Understanding dyslexia, autism-related disorders, the effects of dopamine on the body clock and the mechanics of concussions, as well as developing new brain cancer therapies and imaging techniques, are among the ambitious projects recently funded with the second round of seed grants from the University of Virginia’s multidisciplinary Brain Institute.
The grants total more than $880,000 and will help 10 cross-disciplinary research teams involving 29 faculty members kick-start their projects in basic and translational brain science. The seed funding program is financed by the UVA Strategic Investment Fund through the Board of Visitors, the Office of the President and the Office of the Vice President for Research, as part of the University’s plan to invest in innovative, big-picture projects aimed at solving some of society’s biggest challenges in health and other areas.
“The seed-funding program brings neuroscience investigators together from a range of fields to tackle important questions and perform transformative work that differentiates the University’s research enterprise,” said Dr. Jaideep Kapur, director of the UVA Brain Institute and a chaired professor of neuroscience in the Department of Neurology. “By fostering cross-Grounds collaboration, this seed-funding program catalyzes research efforts and supports novel ideas and approaches between the research groups.”
Kapur said the funded projects have high potential for making impactful initial discoveries that could lead to significant funding from external sources, including federal and state agencies, foundations and private donors.
The awardees represent the College of Arts & Sciences, the Curry School of Education, the School of Engineering and Applied Science and the School of Medicine, all working across the disciplines and across school boundaries.
For example, Ali Güler, a biology professor in the College, is working with pharmacology professor Michael Scott in the School of Medicine on an anti-obesity project to understand how reward-processing neuronal circuits modulate the body’s central circadian pacemaker, thereby affecting metabolism.
“The UVA Brain Institute seed funding gives us the opportunity to convert an interesting idea – one that was discussed over a beer at a retreat – into a high-impact project,” Güler said. “It allows us to do exciting science without the worry of fundability from traditional sources. And because we won funding quickly after submitting our proposal, we have been able to put extra effort and resources into this innovative project in a very short time and have already made significant advancements.”
Güler said that, as a result, his research team is now able to dedicate a graduate student to full-time research, rather than serving part-time as a teaching assistant.
“This will ensure rapid progress and give us a better chance at publishing high-impact papers and securing federal funding in the near future,” Güler said. “We are very grateful for the support.”
Another project, “Concussion-Induced Inflammation: A Clinical and Mechanistic Study,” is integrating a range of perspectives to investigate the short- and long-term physiological effects of head impacts on the brain, such as those experienced in contact sports like football.

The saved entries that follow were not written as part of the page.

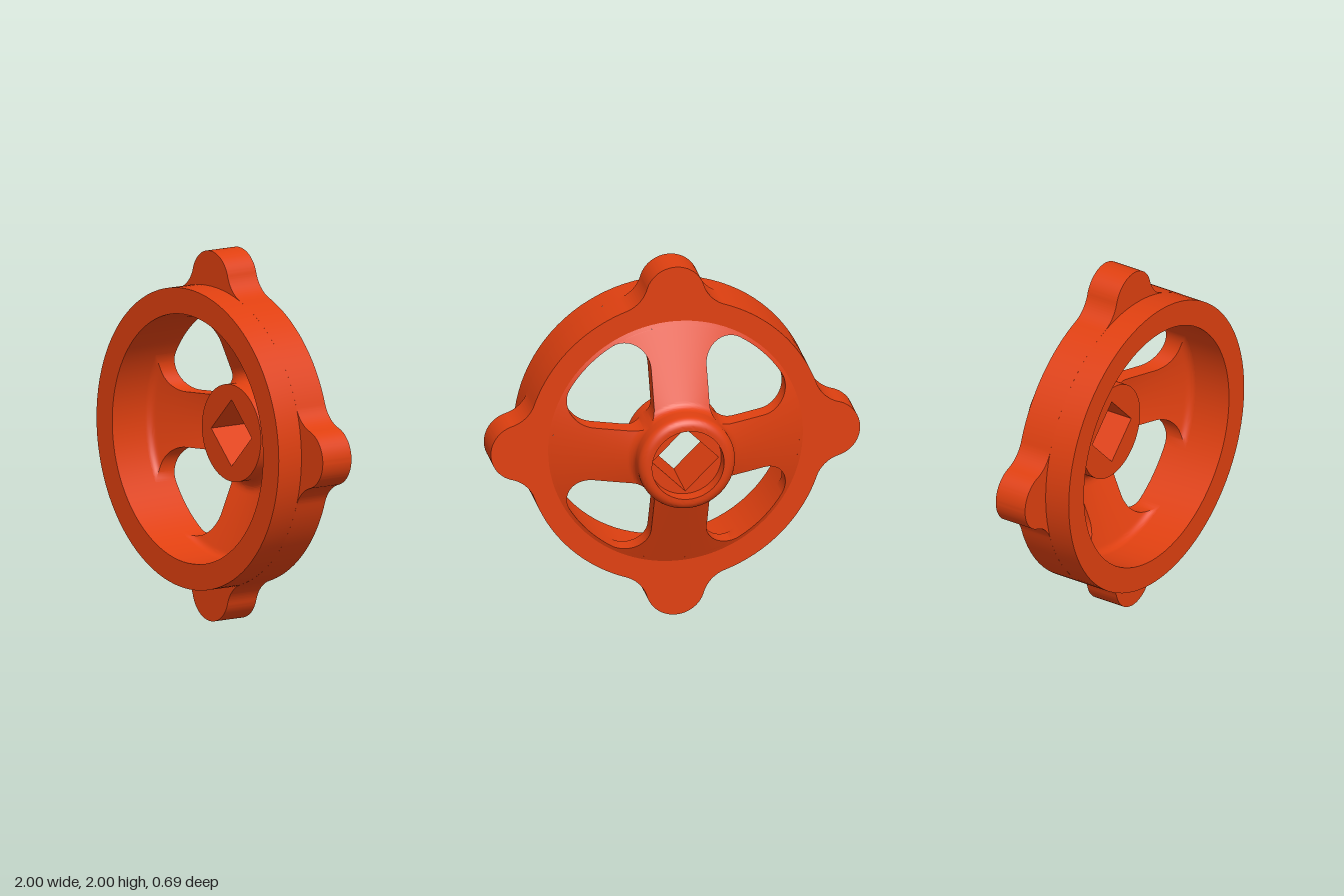
import * as THREE from 'three';
import { mergeGeometries, toCreasedNormals } from 'three/addons/utils/BufferGeometryUtils.js';

const { PI, cos, sin, sqrt, atan2, hypot } = Math;
const CREASE = 0.6;
const HUB = 0.262, BORE = 0.195, RIM_IN = 0.67, RIM_OUT = 0.81;
const SLOPE = 0.46, CONE_R = 0.69, THICK = 0.1;

// Back surface of the conical web, filleted into the hub
function backZ(r) {
  if (r < 0.297) return -0.235 + sqrt(Math.max(0, 0.06 ** 2 - (r - 0.322) ** 2));
  return -(CONE_R - r) * SLOPE;
}

// Front surface of the web, filleted into hub and rim
function frontZ(r) {
  if (r < 0.333) return -0.019 - sqrt(Math.max(0, 0.05 ** 2 - (r - 0.312) ** 2));
  if (r > 0.641) return 0.123 - sqrt(Math.max(0, 0.05 ** 2 - (r - 0.62) ** 2));
  return -(CONE_R - r) * SLOPE + THICK;
}

// Solid of revolution about z from [radius, z] points
function turned(points) {
  const g = new THREE.LatheGeometry(points.map(p => new THREE.Vector2(...p)), 96);
  g.rotateX(PI / 2);
  return toCreasedNormals(g, CREASE);
}

// Points along one edge of a window, from the hub out to the rim
function windowEdge() {
  const pts = [], f = 0.13, n = 14;
  const xo = sqrt((RIM_IN - f) ** 2 - (0.15 + f) ** 2), yo = 0.15 + f;
  for (let i = 0; i <= n; i++) {
    const a = PI * (1.25 + 0.25 * i / n);
    pts.push([0.27 + 0.12 * cos(a), 0.27 + 0.12 * sin(a)]);
  }
  for (let i = 1; i < 10; i++) pts.push([0.27 + (xo - 0.27) * i / 10, 0.15]);
  const end = atan2(yo, xo);
  for (let i = 0; i <= 20; i++) {
    const a = -PI / 2 + (end + PI / 2) * i / 20;
    pts.push([xo + f * cos(a), yo + f * sin(a)]);
  }
  return pts;
}

// One spoke: closed sections, each an arc of constant radius
function spokeGeometry() {
  const edge = windowEdge(), n = 20, loop = 2 * (n + 1), pos = [], idx = [];
  edge.forEach(([x, y], i) => {
    const r = hypot(x, y), phi = atan2(y, x);
    for (let k = 0; k < loop; k++) {
      const back = k <= n;
      const a = phi * (back ? -1 + 2 * k / n : 1 - 2 * (k - n - 1) / n);
      pos.push(r * cos(a), r * sin(a), back ? backZ(r) : frontZ(r));
      if (i < edge.length - 1) {
        const p = i * loop + k, q = i * loop + (k + 1) % loop;
        idx.push(p, q, p + loop, q, q + loop, p + loop);
      }
    }
  });
  const g = new THREE.BufferGeometry();
  g.setAttribute('position', new THREE.Float32BufferAttribute(pos, 3));
  g.setIndex(idx);
  return g;
}

// Ring plate with four rounded grip lobes
function lobedPlate() {
  const s = new THREE.Shape(), tip = 0.16, tipAt = 0.84, fil = 0.18, d = RIM_OUT + fil;
  const t = Math.acos((d * d + tipAt ** 2 - (tip + fil) ** 2) / (2 * d * tipAt));
  for (let k = 0; k < 4; k++) {
    const a = k * PI / 2;
    const lx = tipAt * cos(a), ly = tipAt * sin(a);
    const [x1, y1, x2, y2] = [d * cos(a - t), d * sin(a - t), d * cos(a + t), d * sin(a + t)];
    const to1 = atan2(y1 - ly, x1 - lx), to2 = atan2(y2 - ly, x2 - lx);
    s.absarc(x1, y1, fil, a - t + PI, to1 + PI, true);
    s.absarc(lx, ly, tip, to1, to2, false);
    s.absarc(x2, y2, fil, to2 + PI, a + t + PI, true);
    s.absarc(0, 0, RIM_OUT, a + t, a + PI / 2 - t, false);
  }
  s.holes.push(new THREE.Path().absarc(0, 0, CONE_R, 0, 2 * PI, true));
  const g = new THREE.ExtrudeGeometry(s, { depth: 0.19, bevelEnabled: false, curveSegments: 24 });
  return toCreasedNormals(g, CREASE);
}

// Hub core: disc with a square drive hole standing on its corner
function driveCore() {
  const s = new THREE.Shape().absarc(0, 0, BORE, 0, 2 * PI, false), h = 0.18;
  s.holes.push(new THREE.Path([[h, 0], [0, -h], [-h, 0], [0, h], [h, 0]].map(p => new THREE.Vector2(...p))));
  const g = new THREE.ExtrudeGeometry(s, { depth: 0.315, bevelEnabled: false, curveSegments: 48 });
  g.translate(0, 0, -0.265);
  return toCreasedNormals(g, CREASE);
}

export function createModel() {
  const group = new THREE.Group();
  group.name = 'handwheel';
  const material = new THREE.MeshStandardMaterial({ color: 0xe04010 });
  const add = (name, geometry) => {
    const mesh = new THREE.Mesh(geometry, material);
    mesh.name = name;
    mesh.position.y = 1;
    group.add(mesh);
  };

  add('gripPlate', lobedPlate());
  add('rim', turned([[RIM_OUT, 0.19], [RIM_OUT, 0.34], [RIM_IN, 0.34], [RIM_IN, backZ(RIM_IN)], [CONE_R, 0]]));

  // Four spokes joined so the web shades smoothly
  const spokes = [0, 1, 2, 3].map(k => spokeGeometry().rotateZ(k * PI / 2));
  add('spokes', toCreasedNormals(mergeGeometries(spokes), CREASE));

  // Hub shell with rounded back edge and round counterbore
  const shell = [[BORE, -0.345]];
  for (let i = 0; i <= 8; i++) {
    const a = -PI / 2 + PI / 2 * i / 8;
    shell.push([HUB - 0.05 + 0.05 * cos(a), -0.295 + 0.05 * sin(a)]);
  }
  shell.push([HUB, -0.235], [HUB, 0.05], [BORE, 0.05], [BORE, -0.265], [BORE, -0.345]);
  add('hub', turned(shell));
  add('driveSocket', driveCore());
  return group;
}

The research team includes physicians in the departments of Emergency Medicine and Neurology; and professors in Psychiatry & Neurobehavioral Sciences, Neuroscience, Radiology and Medical Imaging, Mechanical and Aerospace Engineering, and in Kinesiology. Those departments span three schools: Medicine, Engineering and the Curry School of Education.
“The ability to obtain funding for pilot data through the Brain Institute is a game-changer for our research group and UVA,” said Donna Broshek, director of UVA’s Neurocognitive Assessment Lab and a co-investigator on the concussion study. “Funding exploratory studies that bring researchers together from across Grounds will enable us to develop novel, team-based scientific studies with high impact.”
Other projects are investigating recurrent brain cancer using state-of-the-art imaging; epigenetics in early child development; the role of antibodies in activating immune cells for cancer therapy; and others.
This is the second year that the Brain Institute is funding multipronged approaches to tackling challenging problems involving the nervous system. Last year, seven projects involving 21 researchers received seed grants.
The UVA Brain Institute was established two years ago as one of currently four new pan-University institutes designed to respond to and help solve major problems and issues affecting society. The other institutes, established under the University’s strategic Cornerstone Plan, are the Data Science Institute, the Global Infectious Diseases Institute and the Environmental Resilience Institute.